*PROBLEM TO SOLVE*
Since only a count is wanted, work out how many lines in the material below contain the word "angles" and return that number.

*SOURCE DATA*
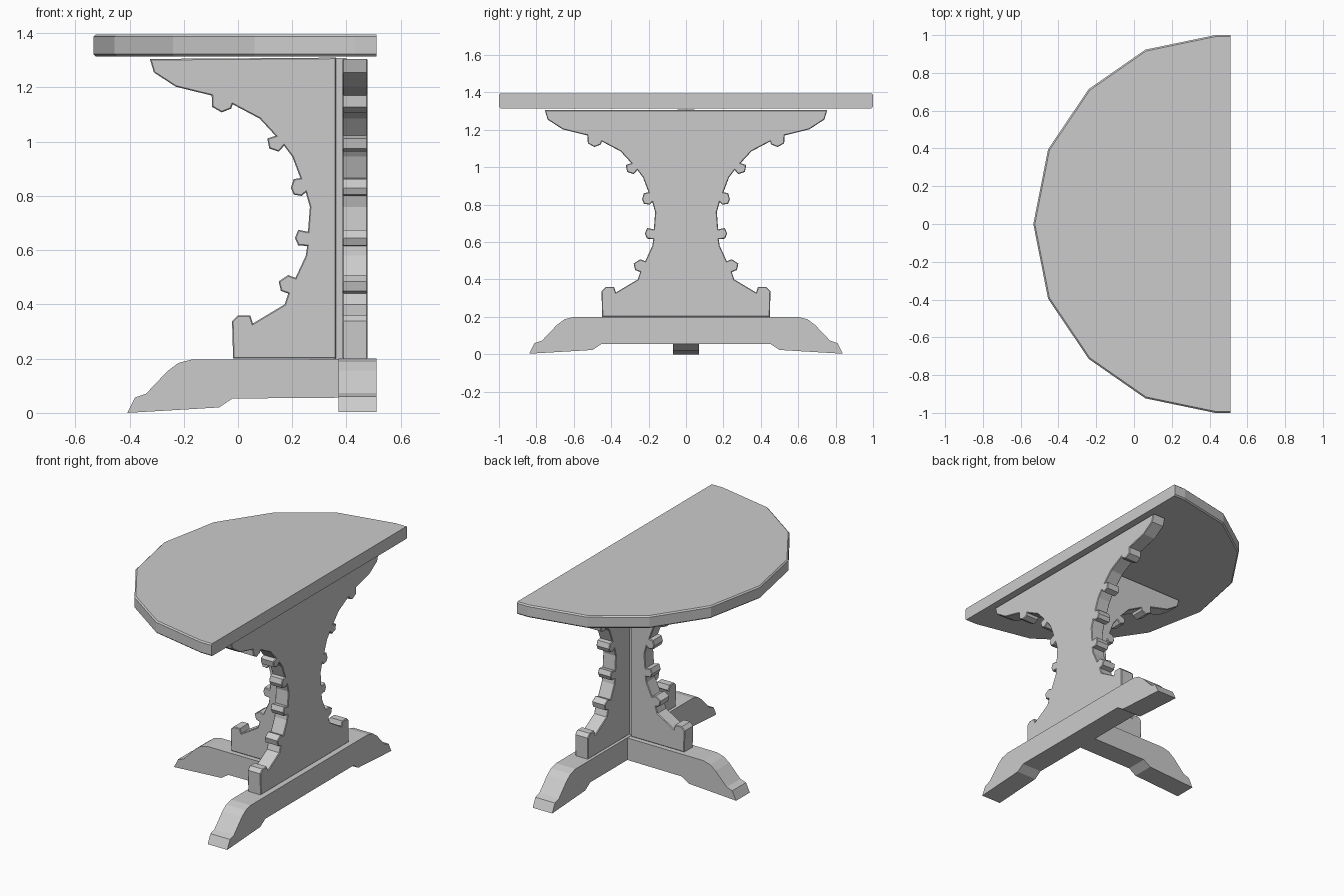
import bpy, bmesh
from mathutils import Vector

if "Cube" in bpy.data.objects:
    bpy.data.objects.remove(bpy.data.objects["Cube"])

CX = 0.43  # centre line of the straight back panel


def prism(name, pts, place, lo, hi, bevel=0.0, keep=None):
    """Extrude a 2D outline; place(u, v, t) maps it into the scene."""
    bm = bmesh.new()
    face = bm.faces.new([bm.verts.new(place(u, v, lo)) for u, v in pts])
    ext = bmesh.ops.extrude_face_region(bm, geom=[face])
    shift = Vector(place(0, 0, hi)) - Vector(place(0, 0, lo))
    moved = [g for g in ext["geom"] if isinstance(g, bmesh.types.BMVert)]
    bmesh.ops.translate(bm, verts=moved, vec=shift)
    bmesh.ops.recalc_face_normals(bm, faces=bm.faces[:])
    if bevel:
        axis = shift.normalized()
        rim = [e for e in bm.edges
               if abs((e.verts[0].co - e.verts[1].co).normalized().dot(axis)) < 0.5
               and (keep is None or keep(e))]
        bmesh.ops.bevel(bm, geom=rim, offset=bevel, segments=1, profile=0.5,
                        affect='EDGES', clamp_overlap=True)
    mesh = bpy.data.meshes.new(name)
    bm.to_mesh(mesh)
    bm.free()
    obj = bpy.data.objects.new(name, mesh)
    bpy.context.collection.objects.link(obj)
    return obj


def mirrored(half):
    return half + [(-u, v) for u, v in reversed(half)]


def across(u, v, t):   # outline in the YZ plane
    return (CX + t, u, v)


def forward(u, v, t):  # outline in the XZ plane, reaching toward -x
    return (CX - u, t, v)


def flat(u, v, t):
    return (u, v, t)


# Tabletop: half of a many-sided oval
edge = [(0.51, -1), (0.43, -1), (0.06, -0.923), (-0.24, -0.714), (-0.455, -0.395)]
outline = edge + [(-0.533, 0)] + [(x, -y) for x, y in reversed(edge)]
prism("tabletop", outline, flat, 1.315, 1.395, 0.008,
      lambda e: min(v.co.x for v in e.verts) < 0.5)

# Scrolled support outline: (distance from centre line, height)
scroll = [
    (0.755, 1.305), (0.74, 1.255), (0.66, 1.203), (0.527, 1.17),
    (0.525, 1.128), (0.49, 1.108), (0.455, 1.122), (0.45, 1.138),
    (0.35, 1.085), (0.292, 1.022), (0.322, 1.012), (0.315, 0.975), (0.28, 0.963),
    (0.26, 0.985), (0.23, 0.945), (0.2, 0.866), (0.225, 0.862),
    (0.235, 0.83), (0.225, 0.805), (0.195, 0.8), (0.18, 0.813),
    (0.165, 0.76), (0.172, 0.668), (0.208, 0.675), (0.22, 0.645),
    (0.208, 0.618), (0.175, 0.615), (0.18, 0.58), (0.218, 0.498),
    (0.245, 0.508), (0.28, 0.485), (0.272, 0.45), (0.245, 0.44),
    (0.258, 0.4), (0.375, 0.33), (0.385, 0.36), (0.43, 0.36),
    (0.452, 0.338), (0.448, 0.2)]
prism("back_panel", mirrored(scroll), across, -0.045, 0.048, 0.004)
prism("front_panel", [(0.068, 1.31)] + scroll + [(0.068, 0.2)],
      forward, -0.046, 0.046, 0.004)

# Recessed strip joining the two panels
prism("panel_joint", [(0.03, 0.19), (0.075, 0.19), (0.075, 1.308), (0.03, 1.308)],
      forward, -0.025, 0.025)

# Trestle feet
foot = [(0.6, 0.2), (0.65, 0.187), (0.69, 0.157), (0.77, 0.073),
        (0.81, 0.06), (0.838, 0.003), (0.5, 0.023), (0.485, 0.033), (0.45, 0.056)]
prism("back_foot", mirrored(foot), across, -0.06, 0.08)
prism("front_foot", [(0.05, 0.198)] + [(u, max(0, v - 0.003)) for u, v in foot]
      + [(0.05, 0.056)], forward, -0.07, 0.07)
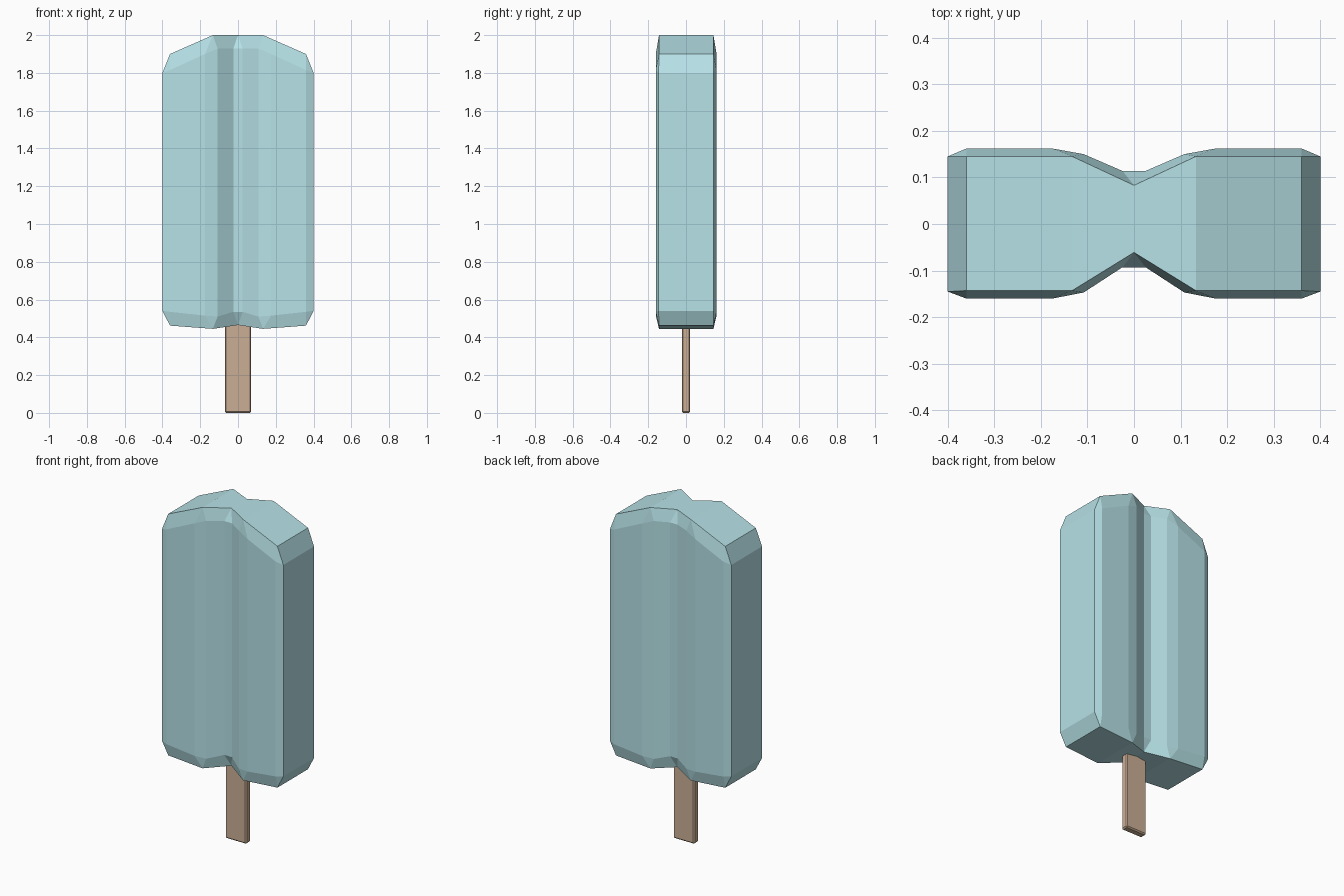
import bpy, bmesh

if "Cube" in bpy.data.objects:
    bpy.data.objects.remove(bpy.data.objects["Cube"])


def paint(obj, name, color):
    mat = bpy.data.materials.new(name)
    mat.diffuse_color = (*color, 1)
    mat.use_nodes = True
    mat.node_tree.nodes["Principled BSDF"].inputs["Base Color"].default_value = mat.diffuse_color
    obj.data.materials.append(mat)


# Half profiles from the right edge to the centre groove:
# x, back y, front y, top z, bottom z
WALL = [(.40, .145, -.145, 1.80, .54), (.36, .162, -.16, 1.815, .535),
        (.175, .162, -.16, 1.90, .515), (.108, .15, -.147, 1.928, .51),
        (.025, .114, -.093, 1.928, .535)]
CAP = [(.36, .145, -.143, 1.90, .462), (.36, .145, -.143, 1.90, .462),
       (.133, .145, -.143, 2.0, .445), (.133, .145, -.143, 2.0, .445),
       (0, .083, -.061, 2.0, .465)]


def ring(half, top):
    """Closed counter-clockwise loop: back right to left, front left to right."""
    full = half + [(-p[0], *p[1:]) for p in reversed(half)]
    z = 3 if top else 4
    return ([(p[0], p[1], p[z]) for p in full] +
            [(p[0], p[2], p[z]) for p in reversed(full)])


# Ice body: four lofted rings with bevelled rims and strip-filled caps
bm = bmesh.new()
shared = {}


def face(points):
    verts = []
    for p in points:
        v = shared.get(p) or shared.setdefault(p, bm.verts.new(p))
        if v not in verts:
            verts.append(v)
    if len(verts) > 2:
        bm.faces.new(verts)


rings = [ring(CAP, False), ring(WALL, False), ring(WALL, True), ring(CAP, True)]
n = len(rings[0])
for low, high in zip(rings, rings[1:]):
    for i in range(n):
        j = (i + 1) % n
        face((low[i], low[j], high[j], high[i]))
for cap in (rings[0], rings[-1]):
    for i in range(n // 2 - 1):
        face((cap[i], cap[i + 1], cap[n - 2 - i], cap[n - 1 - i]))
bmesh.ops.recalc_face_normals(bm, faces=bm.faces[:])
mesh = bpy.data.meshes.new("ice_body")
bm.to_mesh(mesh)
bm.free()
body = bpy.data.objects.new("ice_body", mesh)
bpy.context.collection.objects.link(body)
paint(body, "blue_ice", (.47, .76, .80))

# Wooden stick, running up into the ice
bpy.ops.mesh.primitive_cube_add(size=1, location=(0, 0, .3))
stick = bpy.context.object
stick.name = "stick"
stick.scale = (.14, .044, .6)
bpy.ops.object.transform_apply(location=False, rotation=False, scale=True)
bevel = stick.modifiers.new("soft_edges", "BEVEL")
bevel.width = .007
bevel.segments = 1
paint(stick, "wood", (.60, .43, .30))
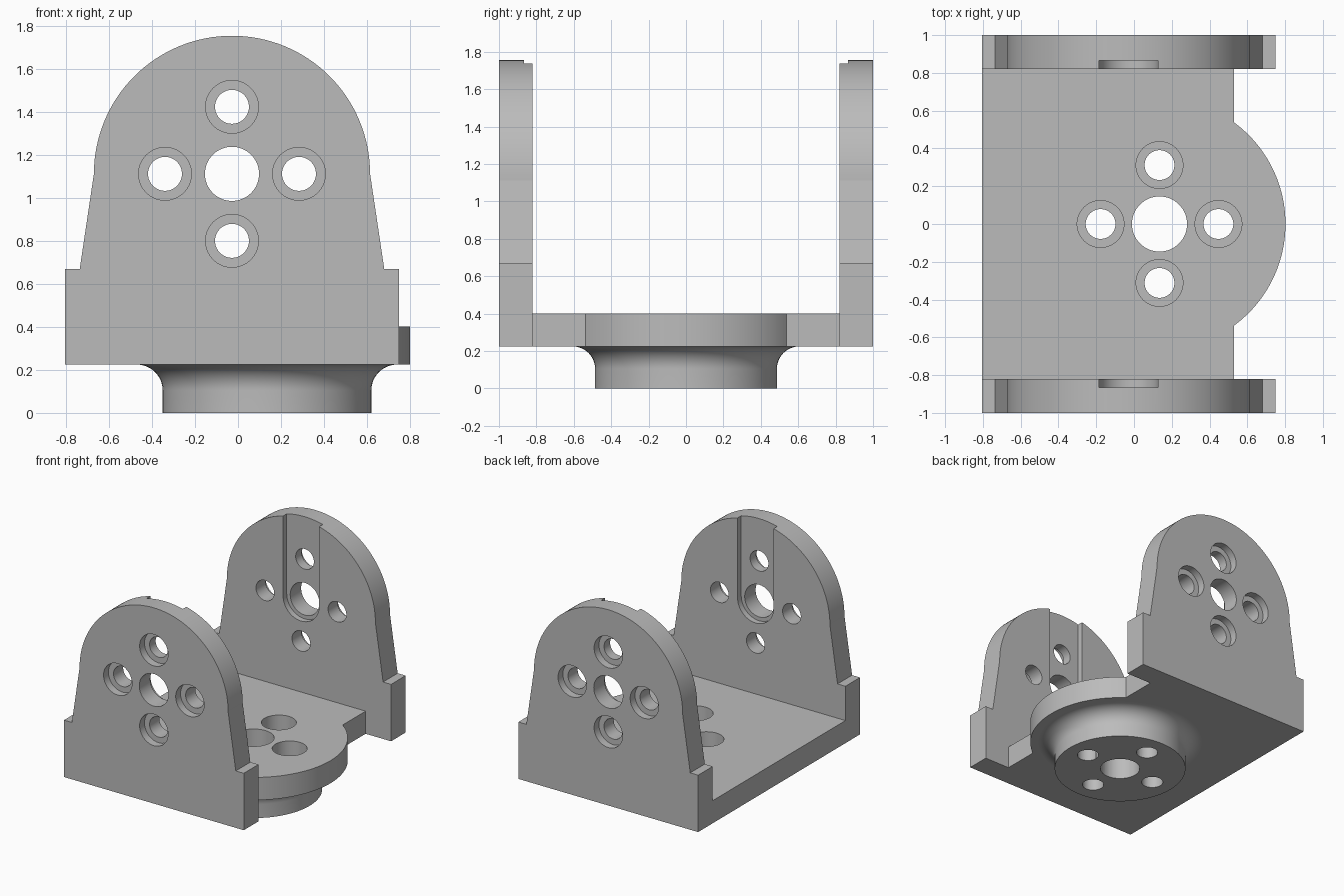
import bpy, bmesh, math
from mathutils import Vector

cube = bpy.data.objects.get("Cube")
if cube:
    bpy.data.objects.remove(cube, do_unlink=True)

metal = bpy.data.materials.new("plain_grey")
metal.use_nodes = True
grey = (0.5, 0.5, 0.5, 1)
metal.diffuse_color = grey
metal.node_tree.nodes["Principled BSDF"].inputs["Base Color"].default_value = grey


def arc(cx, cy, r, start, end, steps):
    """Points along an arc, angles in degrees."""
    angles = [math.radians(start + (end - start) * i / steps) for i in range(steps + 1)]
    return [(cx + r * math.cos(a), cy + r * math.sin(a)) for a in angles]


def finish(bm, name):
    bmesh.ops.recalc_face_normals(bm, faces=bm.faces)
    mesh = bpy.data.meshes.new(name)
    bm.to_mesh(mesh)
    bm.free()
    mesh.materials.append(metal)
    obj = bpy.data.objects.new(name, mesh)
    bpy.context.collection.objects.link(obj)
    return obj


def prism(name, outline, axis, lo, hi):
    """Extrude an outline along y (outline in x, z) or z (outline in x, y)."""
    bm = bmesh.new()
    along_y = axis == "y"
    verts = [bm.verts.new((a, lo, b) if along_y else (a, b, lo)) for a, b in outline]
    face = bm.faces.new(verts)
    top = bmesh.ops.extrude_face_region(bm, geom=[face])["geom"]
    step = Vector((0, hi - lo, 0) if along_y else (0, 0, hi - lo))
    bmesh.ops.translate(bm, vec=step, verts=[v for v in top if isinstance(v, bmesh.types.BMVert)])
    return finish(bm, name)


def drill(a, b, r, axis, lo, hi):
    return prism("hole_cutter", arc(a, b, r, 0, 360, 64)[:-1], axis, lo, hi)


def cut(obj, cutters):
    bpy.context.view_layer.objects.active = obj
    for cutter in cutters:
        cutter.hide_render = True
        mod = obj.modifiers.new("cut", "BOOLEAN")
        mod.operation = "DIFFERENCE"
        mod.solver = "EXACT"
        mod.object = cutter
        bpy.ops.object.modifier_apply(modifier=mod.name)


def smooth(obj):
    bpy.ops.object.select_all(action="DESELECT")
    obj.select_set(True)
    bpy.context.view_layer.objects.active = obj
    bpy.ops.object.shade_smooth_by_angle(angle=math.radians(6.2))


def discard(cutters):
    for cutter in cutters:
        bpy.data.objects.remove(cutter, do_unlink=True)


def bolt_circle(a, b, spread=0.312):
    return [(a + spread, b), (a - spread, b), (a, b + spread), (a, b - spread)]


UNDER, FLOOR = 0.225, 0.402      # floor plate underside and top
INNER, OUTER = 0.82, 1.0         # side wall faces
BACK_X = -0.805
WX, WZ = -0.028, 1.113           # wall hole centre
HUB_X = 0.135                    # floor hole centre

# Arched side walls with counterbored holes and an inner slot
wall_outline = [(BACK_X, UNDER), (0.75, UNDER), (0.75, 0.67), (WX + 0.709, 0.67)]
wall_outline += arc(WX, WZ, 0.643, 0, 180, 64)
wall_outline += [(WX - 0.709, 0.67), (BACK_X, 0.67)]
slot_outline = arc(WX, WZ, 0.156, 180, 360, 36) + [(WX + 0.156, 2), (WX - 0.156, 2)]

for name, s in (("front_wall", -1), ("back_wall", 1)):
    wall = prism(name, wall_outline, "y", s * INNER, s * OUTER)
    cutters = [prism("slot_cutter", slot_outline, "y", s * 0.7, s * 0.865),
               drill(WX, WZ, 0.126, "y", s * 0.7, s * 1.1)]
    for x, z in bolt_circle(WX, WZ):
        cutters.append(drill(x, z, 0.079, "y", s * 0.7, s * 1.1))
        cutters.append(drill(x, z, 0.123, "y", s * 0.94, s * 1.1))
    cut(wall, cutters)
    discard(cutters)
    smooth(wall)

# Floor plate with a rounded nose
nose_r = 0.667
edge_x = 0.53
half = math.degrees(math.acos((edge_x - HUB_X) / nose_r))
floor_outline = [(BACK_X, -INNER), (edge_x, -INNER)]
floor_outline += arc(HUB_X, 0, nose_r, -half, half, 48)
floor_outline += [(edge_x, INNER), (BACK_X, INNER)]
floor = prism("floor_plate", floor_outline, "z", UNDER, FLOOR)

# Round hub under the floor, flaring into it with a fillet
hub_r, fillet = 0.486, 0.12
profile = [(0, 0), (hub_r, 0)]
profile += arc(hub_r + fillet, UNDER - fillet, fillet, 180, 90, 16) + [(0, UNDER)]
bm = bmesh.new()
ring = [bm.verts.new((HUB_X + r, 0, z)) for r, z in profile]
edges = [bm.edges.new(pair) for pair in zip(ring, ring[1:])]
bmesh.ops.spin(bm, geom=ring + edges, cent=(HUB_X, 0, 0), axis=(0, 0, 1),
               angle=math.tau, steps=96, use_duplicate=False)
bmesh.ops.remove_doubles(bm, verts=bm.verts, dist=0.0001)
hub = finish(bm, "hub")

# Centre bore and four stepped bolt holes through floor and hub
cutters = [drill(HUB_X, 0, 0.146, "z", -0.1, 0.6)]
for x, y in bolt_circle(HUB_X, 0):
    cutters.append(drill(x, y, 0.079, "z", -0.1, 0.6))
    cutters.append(drill(x, y, 0.124, "z", 0.12, 0.6))
for part in (floor, hub):
    cut(part, cutters)
    smooth(part)
discard(cutters)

*RESPONSE TO THE EXERCISE*
3